Village Voice Media bought Free Times in 1998. Soon after, longtime Scene owner Richard Kabat sold the music-focused weekly to New Times Inc., the Phoenix-based chain, and we all knew the Free Times was up against a formidable enemy. Having served on the national board of the Association of Alternative Newsweeklies, I had heard rumors that the New Times bosses were aiming for a takeover of the top 20 markets in the country; amongst the industry folks who believed in locally owned alt-weeklies with regional flavor, the New Times, which always came in and cleaned house to create their own cookie-cutter-style alternative, was commonly referred to as “the evil empire.” And I knew something was going to happen in the Cleveland market when I found out one of the New Times execs was a former Clevelander and an Indians fan; New Times had a pompous swagger about buying in cities where they might like to also buy season tickets.
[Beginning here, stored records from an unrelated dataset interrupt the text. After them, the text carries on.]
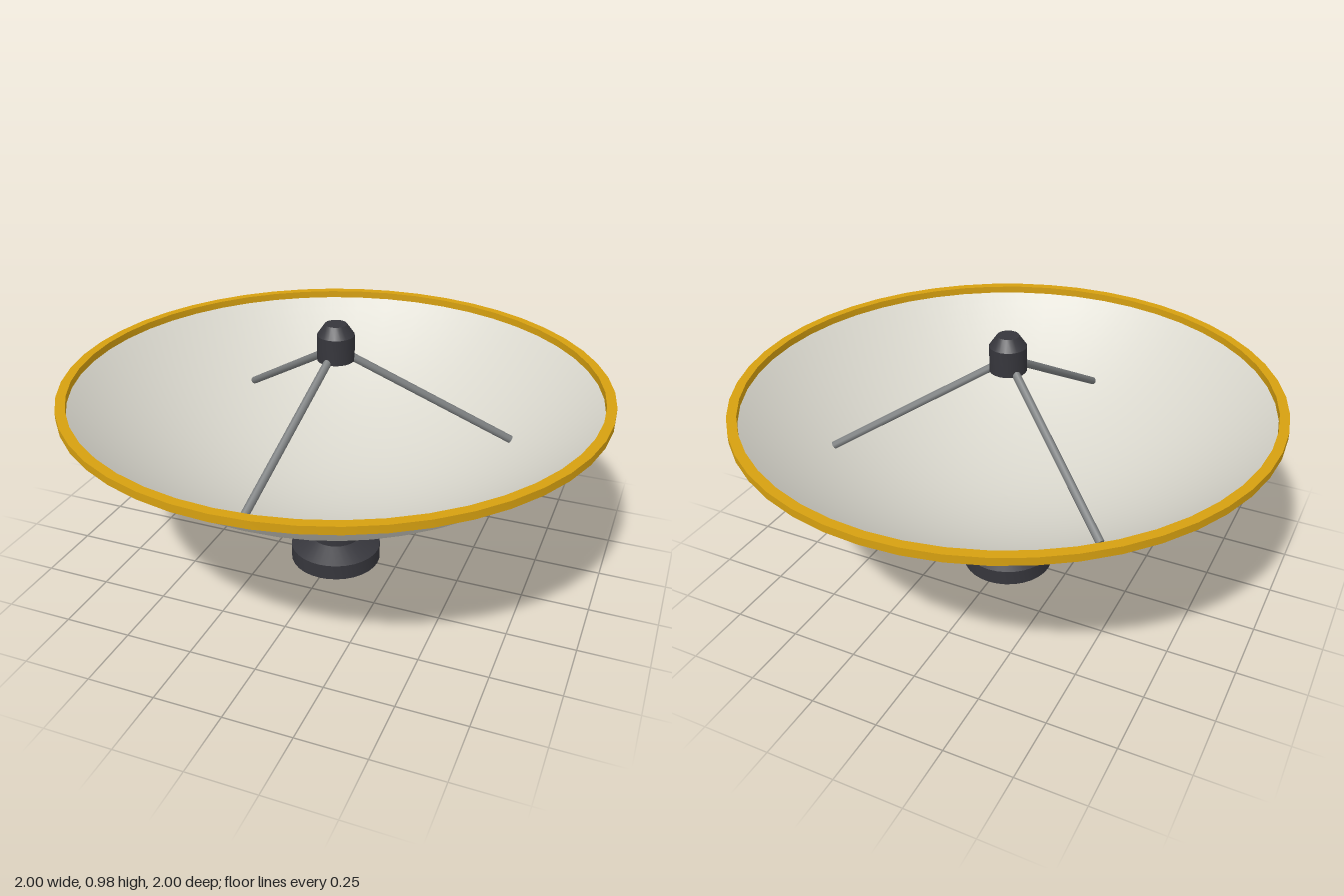
import * as THREE from 'three';
import { toCreasedNormals } from 'three/addons/utils/BufferGeometryUtils.js';

const material = (name, color, side = THREE.FrontSide) => {
  const m = new THREE.MeshStandardMaterial({ color, side });
  m.name = name;
  return m;
};

// Revolve a profile of [radius, height] pairs, listed from bottom to top on the outside
function revolve(profile, sides, creaseAngle = 0.5) {
  const points = profile.map(([r, y]) => new THREE.Vector2(r, y));
  return toCreasedNormals(new THREE.LatheGeometry(points, sides), creaseAngle);
}

export function createModel() {
  const charcoal = material('charcoal', 0x36363c);
  const shell = material('warmWhite', 0xd8d6cc, THREE.DoubleSide);
  const gold = material('gold', 0xd6a010);
  const steel = material('steel', 0x7c7f80);

  const model = new THREE.Group();
  model.name = 'dishAntenna';
  const add = (name, geometry, mat) => {
    const mesh = new THREE.Mesh(geometry, mat);
    mesh.name = name;
    model.add(mesh);
    return mesh;
  };

  // Pedestal: flanged foot with a column that meets the dish
  add('pedestal', revolve([
    [0, 0], [0.175, 0], [0.175, 0.06], [0.098, 0.1], [0.098, 0.299],
  ], 32), charcoal);

  // Parabolic reflector, a thin open surface
  const dishY = (r) => 0.295 + 0.458 * r * r;
  const dishPoints = Array.from({ length: 25 }, (_, i) => {
    const r = (0.98 * i) / 24;
    return new THREE.Vector2(r, dishY(r));
  });
  add('dish', new THREE.LatheGeometry(dishPoints, 48), shell);

  // Square-section rim band
  add('rim', revolve([
    [0.965, 0.735], [1, 0.735], [1, 0.763], [0.965, 0.763], [0.965, 0.735],
  ], 48), gold);

  // Feed horn above the centre
  add('feedHorn', revolve([
    [0, 0.845], [0.068, 0.845], [0.068, 0.94], [0.04, 0.98], [0, 0.98],
  ], 20), charcoal);

  // Three struts from the feed horn down to the dish
  const up = new THREE.Vector3(0, 1, 0);
  const top = new THREE.Vector3(0, 0.888, 0);
  for (let i = 0; i < 3; i++) {
    const angle = -0.122 + (i * Math.PI * 2) / 3;
    const foot = new THREE.Vector3(0.66 * Math.sin(angle), 0.508, 0.66 * Math.cos(angle));
    const span = top.clone().sub(foot);
    const strut = add('strut' + (i + 1), new THREE.CylinderGeometry(0.015, 0.015, span.length(), 10), steel);
    strut.position.copy(foot).addScaledVector(span, 0.5);
    strut.quaternion.setFromUnitVectors(up, span.normalize());
  }

  return model;
}
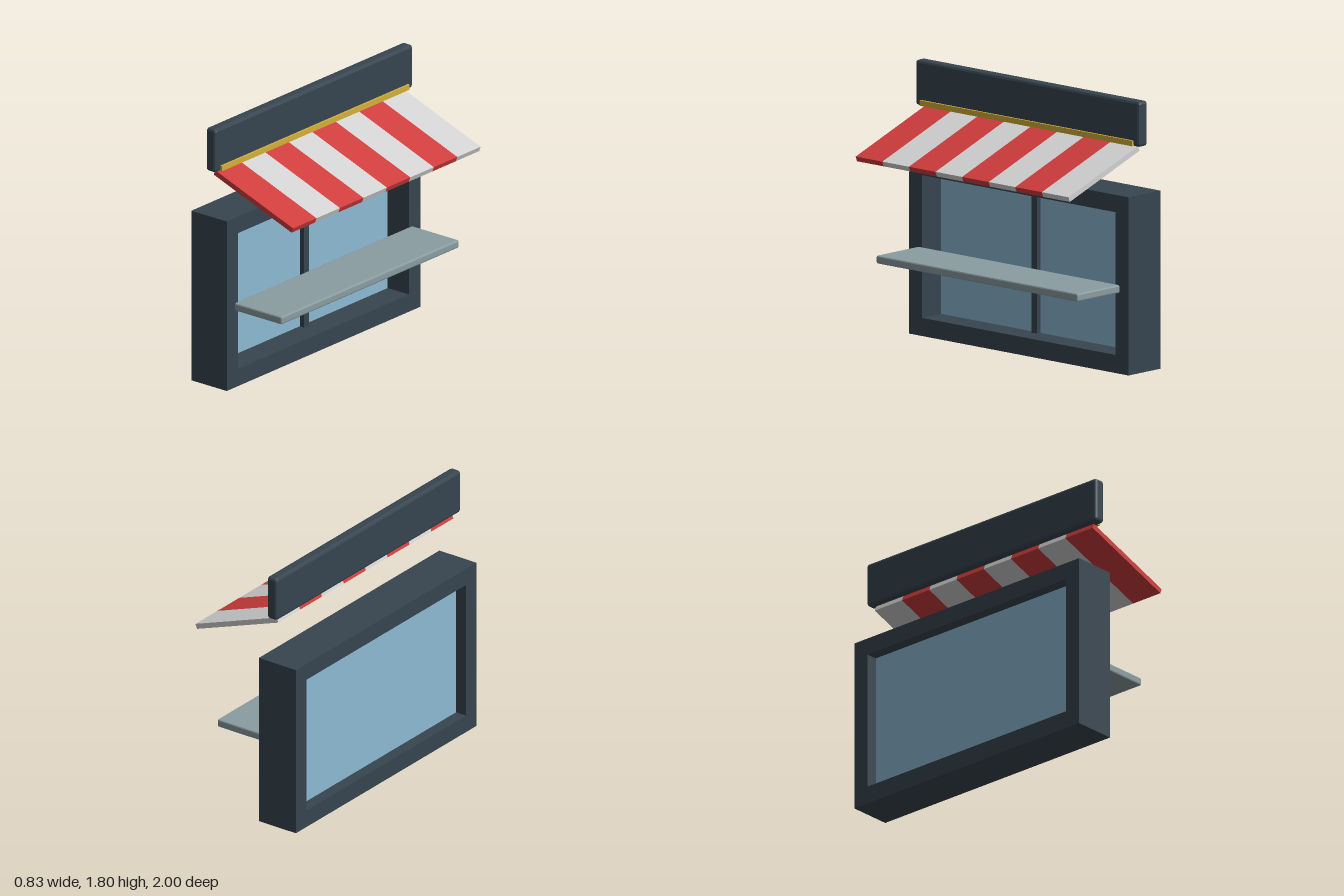
import * as THREE from 'three';
import { RoundedBoxGeometry } from 'three/addons/geometries/RoundedBoxGeometry.js';

const material = (name, color) => {
  const m = new THREE.MeshStandardMaterial({ color, flatShading: true });
  m.name = name;
  return m;
};

export function createModel() {
  const slate = material('slate', 0x37454f);
  const red = material('red', 0xd03c3c);
  const white = material('white', 0xd2d2d2);
  const gold = material('gold', 0xd4af37);
  const glass = material('glass', 0x8dbad4);
  const grey = material('grey', 0x8b9da1);

  const model = new THREE.Group();
  model.name = 'servingWindow';

  const add = (name, geometry, mat, x, y, z = 0, parent = model) => {
    const mesh = new THREE.Mesh(geometry, mat);
    mesh.name = name;
    mesh.position.set(x, y, z);
    parent.add(mesh);
    return mesh;
  };

  // Window frame: a deep rectangle with one large opening
  const outline = new THREE.Shape([
    new THREE.Vector2(-0.98, 0), new THREE.Vector2(0.98, 0),
    new THREE.Vector2(0.98, 1.18), new THREE.Vector2(-0.98, 1.18),
  ]);
  outline.holes.push(new THREE.Path([
    new THREE.Vector2(-0.865, 0.12), new THREE.Vector2(-0.865, 1.065),
    new THREE.Vector2(0.865, 1.065), new THREE.Vector2(0.865, 0.12),
  ]));
  const frame = new THREE.ExtrudeGeometry(outline, { depth: 0.3, bevelEnabled: false });
  frame.rotateY(Math.PI / 2);
  add('windowFrame', frame, slate, -0.42, 0);

  // Recessed pane and the upright bar in front of it
  add('windowPane', new THREE.BoxGeometry(0.04, 0.945, 1.73), glass, -0.32, 0.5925);
  add('centreBar', new THREE.BoxGeometry(0.07, 0.945, 0.05), slate, -0.3, 0.5925);

  // Serving shelf
  add('servingShelf', new RoundedBoxGeometry(0.4, 0.054, 1.8, 1, 0.01), grey, 0.075, 0.561);

  // Header board with chamfered edges, and its gold trim
  add('headerBoard', new RoundedBoxGeometry(0.08, 0.3, 2, 1, 0.018), slate, -0.24, 1.65);
  add('goldTrim', new THREE.BoxGeometry(0.02, 0.036, 1.9), gold, -0.195, 1.522);

  // Sloping striped awning
  const awning = new THREE.Group();
  awning.name = 'awning';
  awning.position.set(0.08, 1.36, 0);
  awning.rotation.z = -0.35;
  model.add(awning);
  const count = 8;
  const width = 1.9 / count;
  const stripe = new THREE.BoxGeometry(0.7, 0.035, width);
  for (let i = 0; i < count; i++) {
    add(`awningStripe${i + 1}`, stripe, i % 2 ? red : white, 0, 0, -0.95 + (i + 0.5) * width, awning);
  }

  return model;
}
It’s evident to anyone who follows the newspaper/media industry that putting out any kind of print product in the age of instant information is only getting harder. And my tale of having to drive hard copies of pages to the printer is only a romantic story, as alien to button-pushing kids today as the idea of setting metal type on a giant press was to me. In the end though, no matter what format, the best way to attract readers is frank discussion and good stories about things that matter. If you have to lose the long-standing tribute to founder Richard H. Siegel (1935-1993) from the masthead, I hope you at least hold on to his mission. “Dialogue journalism. Advocacy journalism. Tough-minded, responsible and gutsy coverage of what’s really going on in this town — in politics, arts and entertainment, race, ethnic and gender relationships, business and sports.”
To Richard, I’m sure it would not be about the name but the ability to stay in the game and keep up the fight.
A lot has happened to the news business since then. Many new voices have been given life by the Internet via blogs and Web sites. There are many alternative voices but they vary greatly in quality, experience, exposure and impact.
Therefore, there remains a dire need for a strong alternative newspaper voice in this town.
Frankly, I’ve been disappointed by both the Free Times and the Scene, with some notable exceptions, for their inability to act as an alternative voice to the more and more corporate (and boring) Plain Dealer. And for the failure to be a sharp, consistent and credible critic of the established order here.
The opportunity is there. I wonder, however, where the passion and combativeness have gone. Possibly, it is the times. More likely, it is simply a dearth of honest anger that should be the foundation of anything that wants to call itself an “alternative” to what is.
We now await a new paper. The name really doesn’t matter. Its thrust does. It needs to be a vigorous voice against what is and for what should be. Then it can call itself a true alternative.